I thought “Bridesmaids” would be silly, maybe even stupid, but the script proved to be brilliant in the most unexpected moments. The screenwriters were astute in not playing only for laughs. The opening sex scene with Kristen Wiig and a wonderfully clueless cad (Jon Hamm) was enough to put this viewer securely on Wiig’s side of the story for the rest of the film, while simultaneously laughing so hard tears rolled down my cheeks so I consequently missed the next set of zingers. Will have to watch this movie a second time to get the full dialogue! The incredibly fast pace of slicing morsels of humor is extraordinary!

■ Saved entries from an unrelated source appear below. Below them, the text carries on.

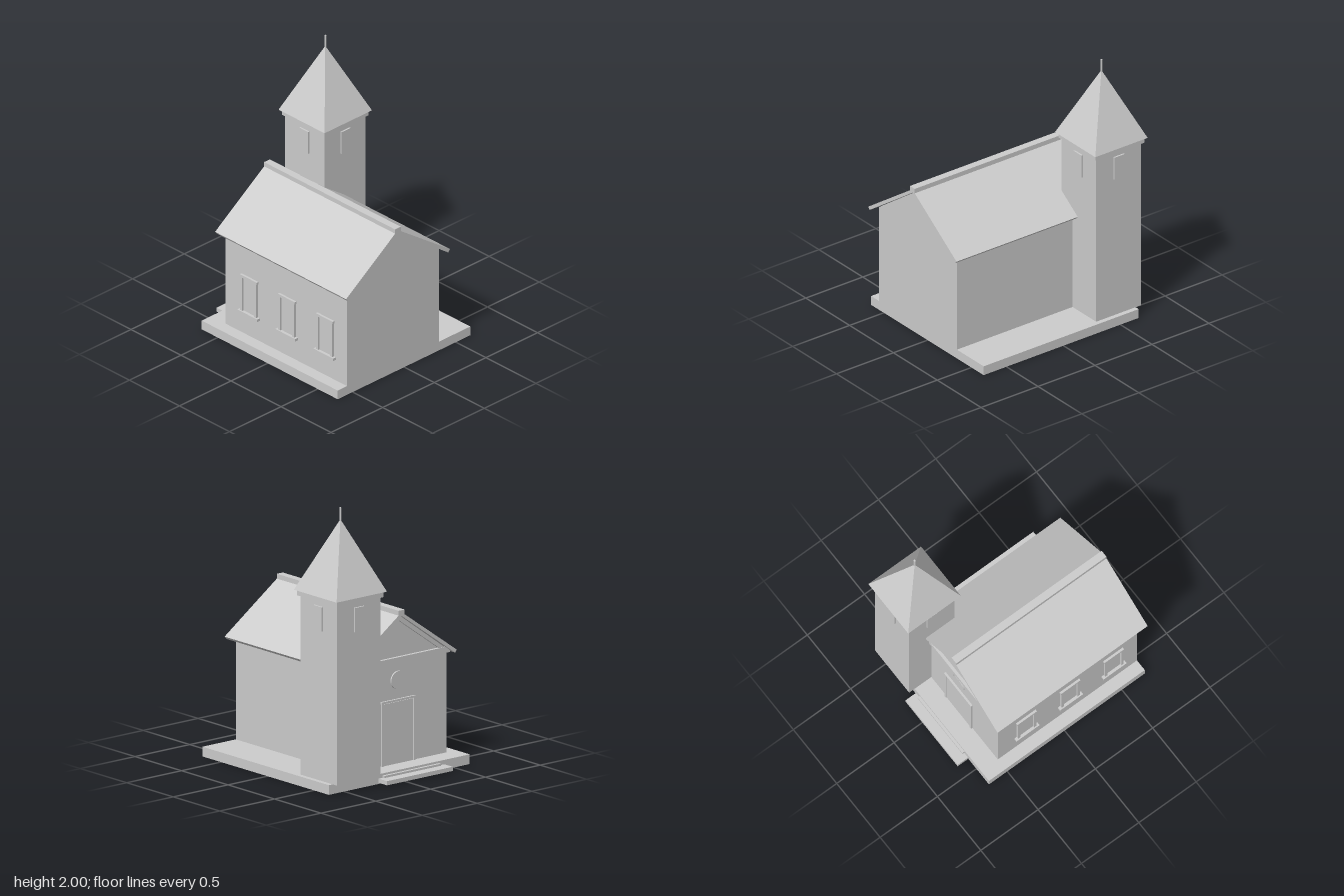
import * as THREE from 'three';

export function createModel() {
  const model = new THREE.Group();
  model.name = 'chapel';
  const stone = new THREE.MeshStandardMaterial({ color: 0xcccccc, flatShading: true });
  stone.name = 'pale grey';

  const add = (name, geometry, parent = model) => {
    const mesh = new THREE.Mesh(geometry, stone);
    mesh.name = name;
    parent.add(mesh);
    return mesh;
  };
  // Box given by its extents on each axis
  const box = (name, x0, x1, y0, y1, z0, z1, parent) => {
    const mesh = add(name, new THREE.BoxGeometry(x1 - x0, y1 - y0, z1 - z0), parent);
    mesh.position.set((x0 + x1) / 2, (y0 + y1) / 2, (z0 + z1) / 2);
    return mesh;
  };
  // Outline in x, y carried from z0 to z1
  const prism = (name, points, z0, z1) => {
    const shape = new THREE.Shape(points.map(([x, y]) => new THREE.Vector2(x, y)));
    const geometry = new THREE.ExtrudeGeometry(shape, { depth: z1 - z0, bevelEnabled: false });
    geometry.translate(0, 0, z0);
    return add(name, geometry);
  };

  const mid = -0.11; // centre line of the nave
  const back = -0.515;

  // Ground slab and entrance steps
  box('baseSlab', -0.645, 0.64, 0, 0.07, -0.66, 0.70);
  box('lowerStep', -0.41, 0.19, 0.01, 0.04, -0.755, -0.665);
  box('upperStep', -0.365, 0.15, 0.025, 0.055, -0.68, -0.65);

  // Nave with gabled ends
  prism('nave', [[-0.555, 0.07], [0.335, 0.07], [0.335, 0.815], [mid, 1.135], [-0.555, 0.815]], back, 0.70);

  // Roof and ridge cap
  prism('roof', [
    [-0.612, 0.81], [-0.597, 0.79], [mid, 1.138], [0.377, 0.79], [0.395, 0.81], [mid, 1.165],
  ], -0.56, 0.75);
  box('ridgeCap', -0.137, -0.082, 1.145, 1.18, -0.56, 0.75);

  // Pediment on the entrance end: horizontal moulding and raking trim
  box('pedimentMoulding', -0.572, 0.352, 0.795, 0.838, -0.537, -0.49);
  prism('rakingTrim', [
    [-0.555, 0.815], [-0.51, 0.815], [mid, 1.10], [0.29, 0.815], [0.335, 0.815], [mid, 1.138],
  ], -0.533, back);

  // Door with surround
  box('door', mid - 0.14, mid + 0.14, 0.07, 0.515, -0.521, back);
  for (const s of [-1, 1]) {
    const x = mid + s * 0.145;
    box('doorJamb', x - 0.007, x + 0.007, 0.07, 0.52, -0.527, back);
  }
  box('doorLintel', mid - 0.155, mid + 0.155, 0.52, 0.535, -0.53, back);

  // Round window above the door
  const rose = add('roundWindow', new THREE.CylinderGeometry(0.065, 0.065, 0.015, 32));
  rose.rotation.x = Math.PI / 2;
  rose.position.set(mid, 0.67, -0.518);

  // Side windows
  for (const z of [-0.27, 0.11, 0.49]) {
    const win = new THREE.Group();
    win.name = 'sideWindow';
    model.add(win);
    box('windowPane', -0.56, -0.555, 0.255, 0.525, z - 0.07, z + 0.07, win);
    for (const s of [-1, 1]) {
      box('windowJamb', -0.572, -0.555, 0.255, 0.525, z + s * 0.07 - 0.01, z + s * 0.07 + 0.01, win);
    }
    box('windowLintel', -0.572, -0.555, 0.52, 0.54, z - 0.085, z + 0.085, win);
    box('windowSill', -0.582, -0.555, 0.235, 0.255, z - 0.1, z + 0.1, win);
  }

  // Bell tower
  const tower = new THREE.Group();
  tower.name = 'tower';
  tower.position.set(0.408, 0, -0.511);
  model.add(tower);
  box('towerShaft', -0.197, 0.197, 0.07, 1.36, -0.197, 0.197, tower);
  box('towerCornice', -0.213, 0.213, 1.36, 1.40, -0.213, 0.213, tower);
  for (let i = 0; i < 4; i++) {
    const side = new THREE.Group();
    side.name = 'belfrySide';
    side.rotation.y = i * Math.PI / 2;
    tower.add(side);
    box('belfryWindow', -0.045, 0.045, 1.15, 1.325, 0.197, 0.209, side);
  }
  const spire = add('spire', new THREE.ConeGeometry(0.23 * Math.SQRT2, 0.515, 4), tower);
  spire.rotation.y = Math.PI / 4;
  spire.position.y = 1.40 + 0.515 / 2;
  const finial = add('finial', new THREE.CylinderGeometry(0.007, 0.007, 0.12, 8), tower);
  finial.position.y = 1.94;

  return model;
}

This movie is not for everyone. It has vulgar, physical comedy that doesn’t appeal to anyone who cannot channel their “inner teenage self”. However, if you want to see a comedy that heals wounds while making you laugh and watch Kristen Wiig give the performance of her lifetime, then make sure you see this movie. Her brilliant comic talent (and writing) needs to be in more challenging venues than her current long-time gig on “Saturday Night Live”. It’s time for her to move on…to more creative adventures following her debut in this comic gem!